My husband and I had a glorious weekend off while my parents were in town and hiked to an abandoned mine near us. It was a 5-mile round trip, and we hiked it at least partially to see if the kids could handle it. We knew it was a bit far, but we felt the promise of an abandoned mine might make it worth it for them. In the reviews of the hike online, we had found one woman who claimed it wasn’t that hard, she (with a 2-year-old on her back) and her 4 kids and 2 dogs had managed just fine.
As soon as we started uphill, and identified that we were probably heading to the ridge above us, we could tell this wasn’t a kid-friendly hike. At least not for our kids. We laughed at the idea that this lady and her menagerie of kids and dogs had made it up and back down the 1400 feet of elevation. It made me realize, though, that if you’re not used to hiking with kids, and you suspect they’re going to moan about it, it can feel really daunting. And if you see other parents happily hiking with their family (maybe a blog post I write, maybe a smiley family on Instagram) then you’re going to wonder what you’re doing wrong. So I’m here to tell you EVERY kid complains on a hike. That lady with 4 kids and 2 dogs? I bet she listed to moaning all the way up that hill. And possibly much of the way back down too.
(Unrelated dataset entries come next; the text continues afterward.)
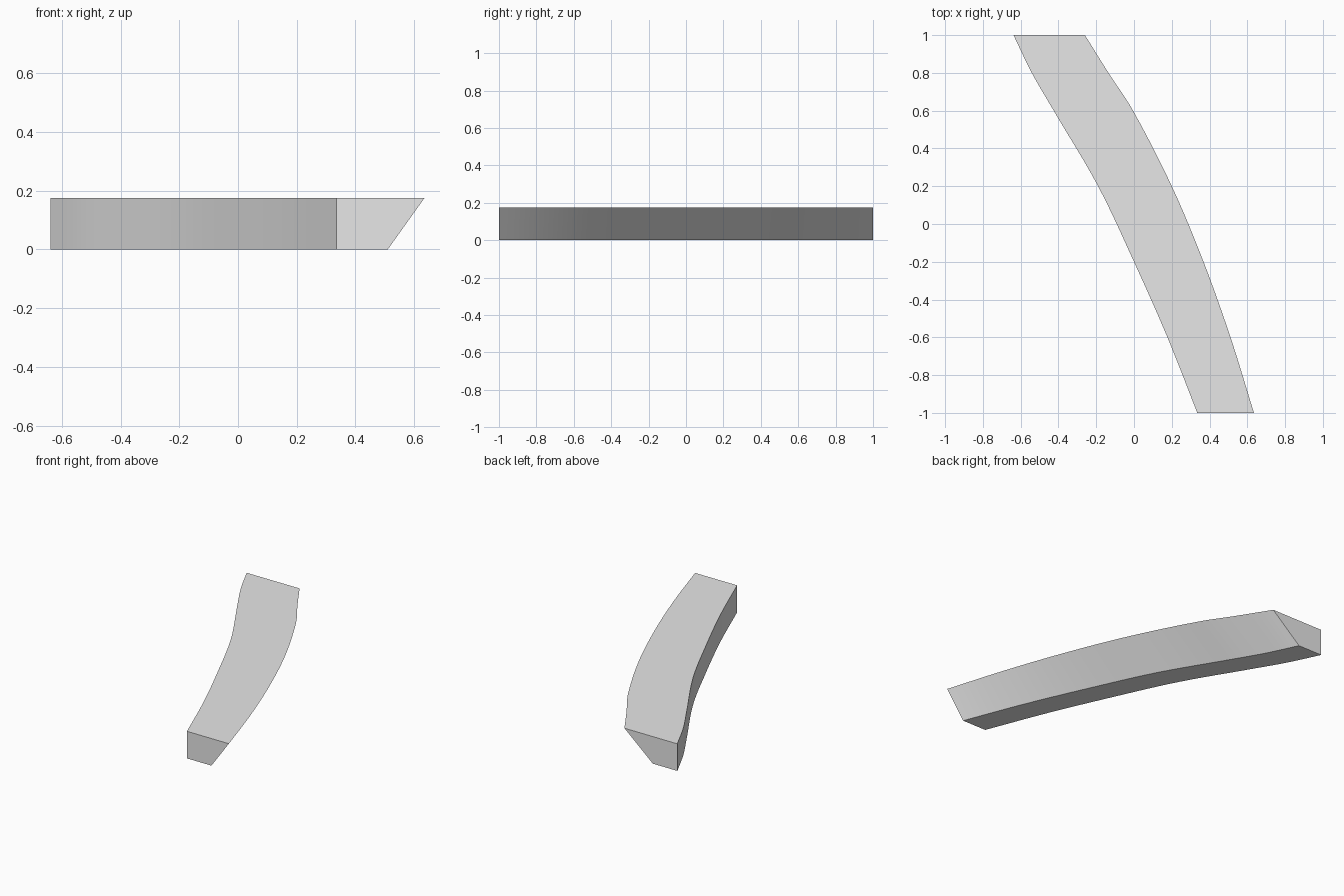
import bpy
import bmesh

cube = bpy.data.objects.get("Cube")
if cube:
    bpy.data.objects.remove(cube, do_unlink=True)

HEIGHT = 0.175
FOOT = 0.175      # width of the underside
STEPS = 6         # subdivisions between stations

# Stations along the bar: y, x of upright wall, x of top overhanging edge
STATIONS = [
    (-1.0, 0.335, 0.635), (-0.6, 0.177, 0.511), (-0.2, 0.0, 0.368),
    (0.2, -0.19, 0.2), (0.6, -0.425, -0.005), (0.8, -0.541, -0.135),
    (1.0, -0.638, -0.26),
]


def smooth_path(points):
    """Cubic curve through the points, with slopes from their neighbours."""
    def slope(i, k):
        a, b = points[max(i - 1, 0)], points[min(i + 1, len(points) - 1)]
        return (b[k] - a[k]) / (b[0] - a[0])

    path = []
    for i in range(len(points) - 1):
        p, q = points[i], points[i + 1]
        d = q[0] - p[0]
        for s in range(STEPS):
            t = s / STEPS
            h = 3 * t**2 - 2 * t**3
            row = [p[0] + d * t]
            for k in (1, 2):
                row.append(p[k] * (1 - h) + q[k] * h
                           + d * slope(i, k) * t * (1 - t)**2
                           - d * slope(i + 1, k) * t**2 * (1 - t))
            path.append(row)
    path.append(points[-1])
    return path


# One colour
grey = bpy.data.materials.new("light_grey")
grey.use_nodes = True
grey.diffuse_color = (0.8, 0.8, 0.8, 1)
grey.node_tree.nodes["Principled BSDF"].inputs["Base Color"].default_value = (0.8, 0.8, 0.8, 1)

# Curved bar: loft a section with one upright and one undercut side
bm = bmesh.new()
rings = []
for y, wall, edge in smooth_path(STATIONS):
    section = [(wall, 0), (wall + FOOT, 0), (edge, HEIGHT), (wall, HEIGHT)]
    rings.append([bm.verts.new((x, y, z)) for x, z in section])
for a, b in zip(rings, rings[1:]):
    for i in range(4):
        j = (i + 1) % 4
        bm.faces.new((a[i], a[j], b[j], b[i]))
bm.faces.new(rings[0])
bm.faces.new(rings[-1])
bmesh.ops.recalc_face_normals(bm, faces=bm.faces)

mesh = bpy.data.meshes.new("curved_bar")
bm.to_mesh(mesh)
bm.free()
mesh.materials.append(grey)
bar = bpy.data.objects.new("curved_bar", mesh)
bpy.context.collection.objects.link(bar)
bpy.ops.object.select_all(action="DESELECT")
bar.select_set(True)
bpy.context.view_layer.objects.active = bar
bpy.ops.object.shade_smooth_by_angle(angle=0.4)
A friend posted on Facebook last week about a family hike they had taken with their boys, who are a bit older than mine. There was a selection of the standard happy pictures with amazing views in the background, but the post told the real tale of just how bad it was, including that one kid had threatened to call 911. And then lots of other people chimed in about their kids hating hiking too. I even suggested we set up a club, the Reluctant Hikers Club, so all the kids could moan together about who had the worst experience. For every section of a family hike where everyone is laughing and enjoying it and taking pictures that demonstrate how grateful they are, there are about 10 sections where everyone (adults included) are crying, and people are muttering under their breath, and the trail mix has run out.
Does it help if you know this before you take your kids on another hike, or even attempt your first? Yes, and no. Yes, because it’s important to understand that there’s nothing particularly unusual or awful about your family. Your kids will moan, just as they do when you try and take them to the mall shopping, or basically do anything out of the house. There will be enormous amounts of effort expended, and sometimes you will wonder if it’s worth it. I think it helps to know other parents are in the exact same boat right now.
But also no, because the beauty of hiking with your kids is that the fun parts, while they are definitely not the majority of the hike, are so enjoyable, and they are worth it. When your kid starts to identify plants as they walk past them, or point out birds in the sky, their face shiny and red from the effort, beaming ear to ear, that’s worth it. When they yell ‘I did it!’ as they make the final ascent on a hill, that’s worth it. I remember enduring hillwalks (as hikes in Scotland are known) with my dad as a kid, and hating it at the time. When I think back on it now, the bad bits seem funny, and I remember more about the feeling of being in wide open spaces, talking with my dad about everything and nothing as we walked side by side, the smell of the gorse in the rain, the stillness when you are so far from a town. Now I have a genuine love for hiking. I think that if kids are exposed to the outdoors, shown what is on offer, at some point they will probably internalize it and enjoy it. That day is undoubtedly not today when the 6-year-old would rather be playing Minecraft and the 3-year-old has decided he won’t eat anything brown and is picking through the bag of trail mix in disgust, but I hold onto my treasured mix of memories and hope that they will have a similar odd assortment when they grow up. I need just a touch of rose tint on my glasses as I prepare us for a hike or else we’d never make it out there at all, and then I fear that we all would miss out on those moments together.
I like to think that what we are teaching our kids on these trips is that sometimes the joyful feelings, the awe at a beautiful view, or the pride in having walked further or higher than before, these come with a price. Sometimes we have to push through difficult things, boring sections, hard work, before we reach them. And going through those things makes it all the sweeter. And while I’ve no doubt there are other ways to model these traits to your kids, I was taught them through enduring, and then loving, the outdoors, so that’s what I plan to do for my boys too!
If you want some tips on how to make these family hikes a little less stressful, check out 3 Tips for A Short, Easy Hike With Kids and 4 Reasons I Love an Out and Back Hike. I also still use the camera trick in Taking a Mental Picture: How to Help Kids Transition to an Outdoor Activity with Red almost every time we head out for a bike or hike, and would definitely recommend it for those of you who have a hard time even persuading your kids to leave the house! Once Red is out there he has a great time and almost always has a positive memory of the activity, and now he’s old enough to appreciate it, this camera trick is proving easier and easier to implement.
Do you have any reluctant hikers? I’d love to hear about what you find hardest, and why you persevere.